And she does include, as an appendix, her letter to a school district board in San Antonio, Texas, after it banned her novel “The Handmaid’s Tale” (a decision since reversed) for its strong sexual content. “I would like to thank those who have dedicated themselves so energetically to the banning of my novel,” she begins. “It’s encouraging to know that the written word is still taken so seriously.”
But in between these two statements, there is much more — deeply thoughtful, deftly argued, sometimes unexpected — that shows readers how science fiction fits into a long, venerable tradition.
Atwood gives readers a bracing, provocative tour of the writers and books she admires (like Le Guin and H. Rider Haggard’s “She), her interest in ustopia (a mix of utopia and dystopia) in her fiction, as well as some autobiography. (As a child, she explains early on, “I wasn’t much interested in ‘Dick and Jane'…Several-headed man-eating marine life seemed more likely to me, somehow, than Spot and Puff.”)
Not all sci-fi stories offer pure escapism, she argues. The genre fits into a continuum dating to the world’s oldest myths and continuing today with authors who use the genre to examine social ills, not run away from them. Examples here include Edward Bellamy’s “Looking Backward,” Orwell’s “Nineteen Eighty-Four” and her own works, such as “Handmaid” and “Oryx and Crake.”

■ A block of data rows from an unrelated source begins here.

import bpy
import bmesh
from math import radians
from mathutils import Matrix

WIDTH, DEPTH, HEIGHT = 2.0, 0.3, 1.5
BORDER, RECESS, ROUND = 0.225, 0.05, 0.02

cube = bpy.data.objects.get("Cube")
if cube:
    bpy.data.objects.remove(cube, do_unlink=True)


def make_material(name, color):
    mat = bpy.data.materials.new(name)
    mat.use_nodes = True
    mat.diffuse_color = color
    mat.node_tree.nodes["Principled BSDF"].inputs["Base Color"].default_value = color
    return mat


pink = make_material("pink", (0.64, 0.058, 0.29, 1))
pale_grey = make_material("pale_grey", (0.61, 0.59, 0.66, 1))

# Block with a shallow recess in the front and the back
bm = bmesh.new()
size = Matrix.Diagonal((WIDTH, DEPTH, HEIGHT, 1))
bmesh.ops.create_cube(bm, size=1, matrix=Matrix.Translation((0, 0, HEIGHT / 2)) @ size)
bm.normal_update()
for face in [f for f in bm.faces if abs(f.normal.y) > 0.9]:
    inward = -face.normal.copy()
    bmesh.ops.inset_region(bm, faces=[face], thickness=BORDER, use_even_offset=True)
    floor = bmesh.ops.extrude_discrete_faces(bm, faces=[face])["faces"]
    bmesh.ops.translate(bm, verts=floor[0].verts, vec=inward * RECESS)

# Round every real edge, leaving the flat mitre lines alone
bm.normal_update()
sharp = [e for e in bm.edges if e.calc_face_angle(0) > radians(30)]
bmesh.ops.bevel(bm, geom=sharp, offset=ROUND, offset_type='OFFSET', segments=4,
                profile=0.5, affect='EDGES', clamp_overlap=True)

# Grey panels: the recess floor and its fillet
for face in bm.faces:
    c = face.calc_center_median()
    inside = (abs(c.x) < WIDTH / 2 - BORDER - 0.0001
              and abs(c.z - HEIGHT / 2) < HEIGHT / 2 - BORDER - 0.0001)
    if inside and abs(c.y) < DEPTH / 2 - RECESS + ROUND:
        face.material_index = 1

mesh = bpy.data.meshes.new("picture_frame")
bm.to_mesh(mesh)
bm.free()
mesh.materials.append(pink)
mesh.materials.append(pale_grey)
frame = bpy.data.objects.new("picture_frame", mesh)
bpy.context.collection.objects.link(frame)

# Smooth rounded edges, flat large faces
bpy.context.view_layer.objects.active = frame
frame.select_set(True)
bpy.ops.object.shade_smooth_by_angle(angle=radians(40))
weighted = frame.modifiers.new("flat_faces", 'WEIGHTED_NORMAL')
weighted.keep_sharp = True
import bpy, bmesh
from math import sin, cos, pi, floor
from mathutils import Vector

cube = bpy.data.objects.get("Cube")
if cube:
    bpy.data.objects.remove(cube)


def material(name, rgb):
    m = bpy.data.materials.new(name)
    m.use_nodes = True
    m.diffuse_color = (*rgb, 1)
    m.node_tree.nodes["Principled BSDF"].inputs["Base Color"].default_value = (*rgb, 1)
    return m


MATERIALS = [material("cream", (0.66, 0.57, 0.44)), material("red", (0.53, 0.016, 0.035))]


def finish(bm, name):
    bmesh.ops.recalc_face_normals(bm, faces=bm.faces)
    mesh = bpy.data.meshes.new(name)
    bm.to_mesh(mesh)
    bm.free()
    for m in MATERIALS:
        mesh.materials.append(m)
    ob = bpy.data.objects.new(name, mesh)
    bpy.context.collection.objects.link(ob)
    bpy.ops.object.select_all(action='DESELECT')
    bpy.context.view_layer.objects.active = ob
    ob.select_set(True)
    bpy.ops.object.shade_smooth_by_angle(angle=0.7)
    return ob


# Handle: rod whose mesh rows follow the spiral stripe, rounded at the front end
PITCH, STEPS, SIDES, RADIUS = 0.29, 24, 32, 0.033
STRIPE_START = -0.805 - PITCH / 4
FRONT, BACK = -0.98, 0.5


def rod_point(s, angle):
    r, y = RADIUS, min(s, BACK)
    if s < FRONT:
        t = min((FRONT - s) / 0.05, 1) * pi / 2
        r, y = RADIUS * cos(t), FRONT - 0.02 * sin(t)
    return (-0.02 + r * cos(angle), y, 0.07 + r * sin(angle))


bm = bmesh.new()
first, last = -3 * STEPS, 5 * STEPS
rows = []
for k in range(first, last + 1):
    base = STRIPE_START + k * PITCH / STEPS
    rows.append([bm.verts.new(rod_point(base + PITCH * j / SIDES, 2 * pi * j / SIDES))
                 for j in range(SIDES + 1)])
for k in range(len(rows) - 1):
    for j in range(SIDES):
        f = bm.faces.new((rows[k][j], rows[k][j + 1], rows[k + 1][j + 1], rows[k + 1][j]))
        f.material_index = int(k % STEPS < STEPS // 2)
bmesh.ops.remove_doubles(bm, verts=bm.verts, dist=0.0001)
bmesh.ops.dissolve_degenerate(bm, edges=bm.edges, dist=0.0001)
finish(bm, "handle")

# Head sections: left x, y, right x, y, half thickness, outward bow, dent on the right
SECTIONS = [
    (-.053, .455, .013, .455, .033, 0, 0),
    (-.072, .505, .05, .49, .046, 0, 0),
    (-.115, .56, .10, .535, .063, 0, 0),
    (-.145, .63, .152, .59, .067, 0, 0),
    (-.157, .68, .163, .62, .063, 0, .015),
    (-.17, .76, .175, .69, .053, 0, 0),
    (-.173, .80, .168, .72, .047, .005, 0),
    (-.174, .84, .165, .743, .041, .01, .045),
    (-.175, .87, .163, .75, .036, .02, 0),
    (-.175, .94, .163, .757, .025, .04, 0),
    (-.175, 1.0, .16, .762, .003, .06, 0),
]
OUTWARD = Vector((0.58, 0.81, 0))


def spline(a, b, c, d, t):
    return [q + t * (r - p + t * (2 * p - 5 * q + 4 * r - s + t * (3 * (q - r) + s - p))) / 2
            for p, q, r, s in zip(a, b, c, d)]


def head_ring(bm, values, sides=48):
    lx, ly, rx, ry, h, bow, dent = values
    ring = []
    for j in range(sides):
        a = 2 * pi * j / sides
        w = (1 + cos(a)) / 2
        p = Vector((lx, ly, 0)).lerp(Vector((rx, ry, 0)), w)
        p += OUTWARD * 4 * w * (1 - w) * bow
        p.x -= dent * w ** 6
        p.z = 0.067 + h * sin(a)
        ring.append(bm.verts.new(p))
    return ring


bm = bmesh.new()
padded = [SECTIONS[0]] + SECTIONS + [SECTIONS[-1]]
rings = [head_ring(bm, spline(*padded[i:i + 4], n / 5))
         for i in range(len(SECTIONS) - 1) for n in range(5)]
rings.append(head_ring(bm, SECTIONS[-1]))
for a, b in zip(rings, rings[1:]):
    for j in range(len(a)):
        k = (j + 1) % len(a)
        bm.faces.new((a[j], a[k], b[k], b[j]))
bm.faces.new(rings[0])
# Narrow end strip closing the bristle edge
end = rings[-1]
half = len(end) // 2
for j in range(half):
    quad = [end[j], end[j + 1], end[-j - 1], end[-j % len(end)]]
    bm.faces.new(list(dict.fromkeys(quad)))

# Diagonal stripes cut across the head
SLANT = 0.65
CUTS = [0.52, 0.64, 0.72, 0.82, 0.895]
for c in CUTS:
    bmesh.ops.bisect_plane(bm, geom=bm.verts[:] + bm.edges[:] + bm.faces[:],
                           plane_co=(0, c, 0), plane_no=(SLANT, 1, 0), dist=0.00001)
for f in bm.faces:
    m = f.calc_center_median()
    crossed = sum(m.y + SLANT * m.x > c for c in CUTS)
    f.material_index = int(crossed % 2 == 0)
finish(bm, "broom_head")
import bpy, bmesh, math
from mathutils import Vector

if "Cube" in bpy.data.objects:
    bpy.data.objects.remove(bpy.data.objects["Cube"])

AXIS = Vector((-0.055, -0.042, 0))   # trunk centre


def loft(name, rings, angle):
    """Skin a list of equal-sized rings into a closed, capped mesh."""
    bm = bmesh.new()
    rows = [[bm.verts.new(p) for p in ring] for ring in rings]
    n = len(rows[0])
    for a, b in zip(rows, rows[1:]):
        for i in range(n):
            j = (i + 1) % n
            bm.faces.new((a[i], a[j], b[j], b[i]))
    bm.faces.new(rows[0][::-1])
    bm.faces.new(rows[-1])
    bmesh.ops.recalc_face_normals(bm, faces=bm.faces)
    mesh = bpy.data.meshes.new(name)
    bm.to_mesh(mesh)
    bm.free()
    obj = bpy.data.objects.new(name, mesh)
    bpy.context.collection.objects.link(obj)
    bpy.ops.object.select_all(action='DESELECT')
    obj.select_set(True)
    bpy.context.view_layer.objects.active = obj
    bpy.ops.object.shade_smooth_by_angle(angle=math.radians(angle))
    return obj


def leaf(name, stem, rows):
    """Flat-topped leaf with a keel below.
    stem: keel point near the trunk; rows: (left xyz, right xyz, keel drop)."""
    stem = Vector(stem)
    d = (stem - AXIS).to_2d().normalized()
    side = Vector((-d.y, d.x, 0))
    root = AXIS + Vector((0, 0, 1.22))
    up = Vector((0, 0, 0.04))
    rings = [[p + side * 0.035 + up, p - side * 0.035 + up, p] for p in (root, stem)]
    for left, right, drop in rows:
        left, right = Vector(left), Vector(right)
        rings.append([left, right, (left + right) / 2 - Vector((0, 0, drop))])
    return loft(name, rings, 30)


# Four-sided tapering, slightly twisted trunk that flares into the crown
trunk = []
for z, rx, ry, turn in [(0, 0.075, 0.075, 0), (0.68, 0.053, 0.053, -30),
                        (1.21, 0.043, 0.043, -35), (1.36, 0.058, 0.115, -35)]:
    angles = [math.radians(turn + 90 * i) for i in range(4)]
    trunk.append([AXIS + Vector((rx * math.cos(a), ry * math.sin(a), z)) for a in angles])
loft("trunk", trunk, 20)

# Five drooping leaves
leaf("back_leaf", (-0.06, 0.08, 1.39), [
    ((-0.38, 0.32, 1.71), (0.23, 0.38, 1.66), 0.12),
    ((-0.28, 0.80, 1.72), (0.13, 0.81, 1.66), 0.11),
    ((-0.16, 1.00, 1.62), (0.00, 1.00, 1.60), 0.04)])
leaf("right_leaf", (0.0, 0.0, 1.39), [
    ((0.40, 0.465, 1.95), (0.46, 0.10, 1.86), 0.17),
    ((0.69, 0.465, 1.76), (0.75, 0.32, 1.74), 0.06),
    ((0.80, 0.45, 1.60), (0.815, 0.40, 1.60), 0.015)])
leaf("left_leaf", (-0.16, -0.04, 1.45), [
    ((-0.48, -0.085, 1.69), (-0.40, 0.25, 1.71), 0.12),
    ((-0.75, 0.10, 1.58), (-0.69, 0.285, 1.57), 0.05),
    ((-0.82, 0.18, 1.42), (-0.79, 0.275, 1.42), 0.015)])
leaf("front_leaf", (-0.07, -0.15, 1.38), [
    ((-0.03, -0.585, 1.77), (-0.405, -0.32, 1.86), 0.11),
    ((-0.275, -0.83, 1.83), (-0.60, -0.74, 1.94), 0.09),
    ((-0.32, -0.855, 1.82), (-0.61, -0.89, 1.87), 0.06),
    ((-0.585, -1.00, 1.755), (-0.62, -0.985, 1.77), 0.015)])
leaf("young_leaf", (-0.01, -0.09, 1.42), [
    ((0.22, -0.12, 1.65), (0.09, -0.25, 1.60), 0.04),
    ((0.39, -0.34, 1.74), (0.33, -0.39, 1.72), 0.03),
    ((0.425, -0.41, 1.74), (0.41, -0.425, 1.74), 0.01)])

“High hopes have been dashed, time and time again.…Does that mean we should never try to rectify our mistakes…?” Atwood asks of such ustopian stories, even though she knows the answer. Of course not.
We should always try to improve our fate, but, as the best socially-minded sci-fi stories caution us, she adds, “we should probably not try to make things perfect, especially not ourselves, for that path leads to mass graves.”